* _Problem details_: The entries below hold a line with "bmesh.ops.create_cube(bm, size=1)" and a line with "(0.008, 0.024), GREY)". Return those lines and all that lie between them, exactly and only.

* _Data for review_:

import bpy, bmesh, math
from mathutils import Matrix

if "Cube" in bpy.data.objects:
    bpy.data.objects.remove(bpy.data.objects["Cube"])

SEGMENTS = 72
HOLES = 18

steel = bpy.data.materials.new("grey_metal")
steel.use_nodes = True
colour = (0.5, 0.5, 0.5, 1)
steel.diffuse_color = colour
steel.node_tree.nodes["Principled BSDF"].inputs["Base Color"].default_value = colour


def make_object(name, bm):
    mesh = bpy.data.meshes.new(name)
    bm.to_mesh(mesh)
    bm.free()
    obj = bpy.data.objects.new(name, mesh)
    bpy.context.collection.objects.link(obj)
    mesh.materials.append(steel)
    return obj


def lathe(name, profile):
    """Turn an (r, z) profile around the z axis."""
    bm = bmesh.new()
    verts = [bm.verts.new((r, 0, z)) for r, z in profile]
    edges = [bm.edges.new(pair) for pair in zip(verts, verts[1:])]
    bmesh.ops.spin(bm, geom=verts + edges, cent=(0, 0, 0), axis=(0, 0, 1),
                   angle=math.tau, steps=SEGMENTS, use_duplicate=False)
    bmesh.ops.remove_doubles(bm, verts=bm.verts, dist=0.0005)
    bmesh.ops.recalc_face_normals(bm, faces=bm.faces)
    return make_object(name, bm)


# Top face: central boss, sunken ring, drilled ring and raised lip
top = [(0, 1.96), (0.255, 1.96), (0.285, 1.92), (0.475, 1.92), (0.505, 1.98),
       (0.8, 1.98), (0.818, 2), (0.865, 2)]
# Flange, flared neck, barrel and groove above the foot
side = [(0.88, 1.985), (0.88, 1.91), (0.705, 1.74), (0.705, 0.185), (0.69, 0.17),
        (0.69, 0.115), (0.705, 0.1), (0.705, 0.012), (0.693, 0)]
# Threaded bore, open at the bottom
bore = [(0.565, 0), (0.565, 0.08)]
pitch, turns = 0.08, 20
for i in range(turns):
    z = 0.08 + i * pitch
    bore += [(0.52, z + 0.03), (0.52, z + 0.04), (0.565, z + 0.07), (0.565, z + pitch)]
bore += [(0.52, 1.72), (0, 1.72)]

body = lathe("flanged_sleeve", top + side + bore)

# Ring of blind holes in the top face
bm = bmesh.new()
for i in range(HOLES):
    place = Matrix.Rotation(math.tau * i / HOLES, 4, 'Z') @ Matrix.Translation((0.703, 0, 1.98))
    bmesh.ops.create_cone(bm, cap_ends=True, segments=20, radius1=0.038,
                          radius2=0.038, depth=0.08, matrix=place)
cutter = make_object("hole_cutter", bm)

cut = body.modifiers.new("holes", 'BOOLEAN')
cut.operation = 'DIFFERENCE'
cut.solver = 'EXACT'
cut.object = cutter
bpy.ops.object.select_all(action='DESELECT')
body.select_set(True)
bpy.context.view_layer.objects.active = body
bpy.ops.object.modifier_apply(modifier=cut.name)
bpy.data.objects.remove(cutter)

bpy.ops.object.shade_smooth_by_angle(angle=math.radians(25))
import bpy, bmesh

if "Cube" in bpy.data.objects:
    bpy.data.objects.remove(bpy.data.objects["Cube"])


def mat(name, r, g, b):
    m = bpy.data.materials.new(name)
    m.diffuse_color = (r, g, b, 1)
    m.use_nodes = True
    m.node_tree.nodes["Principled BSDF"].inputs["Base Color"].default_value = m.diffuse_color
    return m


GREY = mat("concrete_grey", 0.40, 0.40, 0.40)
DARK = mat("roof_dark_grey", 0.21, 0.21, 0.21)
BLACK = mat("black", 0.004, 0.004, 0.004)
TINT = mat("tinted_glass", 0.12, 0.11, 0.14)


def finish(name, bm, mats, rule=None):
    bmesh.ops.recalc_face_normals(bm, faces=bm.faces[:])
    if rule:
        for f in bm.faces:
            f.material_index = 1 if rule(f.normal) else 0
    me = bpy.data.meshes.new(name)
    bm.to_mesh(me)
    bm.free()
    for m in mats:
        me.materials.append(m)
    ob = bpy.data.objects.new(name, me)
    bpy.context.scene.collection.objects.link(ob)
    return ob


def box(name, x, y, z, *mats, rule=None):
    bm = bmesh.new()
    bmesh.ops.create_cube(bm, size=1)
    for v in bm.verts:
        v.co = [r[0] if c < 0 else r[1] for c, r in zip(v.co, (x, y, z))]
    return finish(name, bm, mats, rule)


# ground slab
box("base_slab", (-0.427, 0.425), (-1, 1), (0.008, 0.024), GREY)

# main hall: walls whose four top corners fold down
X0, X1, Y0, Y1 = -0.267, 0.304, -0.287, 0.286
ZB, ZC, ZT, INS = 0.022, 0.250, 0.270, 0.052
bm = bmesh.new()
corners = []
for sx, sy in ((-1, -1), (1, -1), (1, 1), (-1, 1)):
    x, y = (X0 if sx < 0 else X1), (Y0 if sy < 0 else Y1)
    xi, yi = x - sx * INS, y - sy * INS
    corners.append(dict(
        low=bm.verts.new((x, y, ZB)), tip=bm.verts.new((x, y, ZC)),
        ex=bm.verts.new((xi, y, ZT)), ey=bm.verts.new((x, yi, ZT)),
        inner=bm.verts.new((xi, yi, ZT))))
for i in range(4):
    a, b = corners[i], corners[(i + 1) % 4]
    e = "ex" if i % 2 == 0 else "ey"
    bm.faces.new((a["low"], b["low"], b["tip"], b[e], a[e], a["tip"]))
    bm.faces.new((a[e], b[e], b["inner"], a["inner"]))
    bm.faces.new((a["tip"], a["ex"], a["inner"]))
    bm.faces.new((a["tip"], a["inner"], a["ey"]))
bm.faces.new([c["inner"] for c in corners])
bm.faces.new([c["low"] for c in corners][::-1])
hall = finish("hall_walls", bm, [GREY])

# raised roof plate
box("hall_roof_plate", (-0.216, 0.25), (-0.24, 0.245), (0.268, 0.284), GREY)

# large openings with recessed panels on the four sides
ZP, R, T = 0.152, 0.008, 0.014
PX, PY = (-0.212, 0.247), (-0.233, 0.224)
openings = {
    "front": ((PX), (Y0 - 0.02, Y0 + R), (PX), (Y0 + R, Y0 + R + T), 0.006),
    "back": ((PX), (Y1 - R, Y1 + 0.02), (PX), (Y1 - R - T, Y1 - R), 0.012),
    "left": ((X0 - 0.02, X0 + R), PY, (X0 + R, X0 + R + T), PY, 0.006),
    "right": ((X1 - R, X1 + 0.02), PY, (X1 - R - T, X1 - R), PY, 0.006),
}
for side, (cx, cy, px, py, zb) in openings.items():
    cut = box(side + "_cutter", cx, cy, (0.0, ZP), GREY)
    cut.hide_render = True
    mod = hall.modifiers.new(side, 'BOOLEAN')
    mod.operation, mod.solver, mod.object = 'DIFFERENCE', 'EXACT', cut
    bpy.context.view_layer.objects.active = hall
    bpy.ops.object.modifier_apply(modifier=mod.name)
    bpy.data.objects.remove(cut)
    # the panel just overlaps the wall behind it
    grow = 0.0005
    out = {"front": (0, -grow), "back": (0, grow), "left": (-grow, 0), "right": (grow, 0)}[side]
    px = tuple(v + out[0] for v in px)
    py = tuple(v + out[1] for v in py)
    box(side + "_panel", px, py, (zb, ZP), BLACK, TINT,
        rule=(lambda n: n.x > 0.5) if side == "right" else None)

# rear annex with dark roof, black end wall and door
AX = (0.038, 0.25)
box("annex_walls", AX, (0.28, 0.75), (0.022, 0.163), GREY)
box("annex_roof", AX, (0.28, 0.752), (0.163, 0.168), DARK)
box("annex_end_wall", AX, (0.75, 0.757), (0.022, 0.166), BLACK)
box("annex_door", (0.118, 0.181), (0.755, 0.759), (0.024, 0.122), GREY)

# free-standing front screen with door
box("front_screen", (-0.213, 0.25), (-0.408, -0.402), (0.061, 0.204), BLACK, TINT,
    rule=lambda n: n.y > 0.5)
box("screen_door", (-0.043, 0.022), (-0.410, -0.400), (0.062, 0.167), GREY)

* _Written answer_:
    bmesh.ops.create_cube(bm, size=1)
    for v in bm.verts:
        v.co = [r[0] if c < 0 else r[1] for c, r in zip(v.co, (x, y, z))]
    return finish(name, bm, mats, rule)


# ground slab
box("base_slab", (-0.427, 0.425), (-1, 1), (0.008, 0.024), GREY)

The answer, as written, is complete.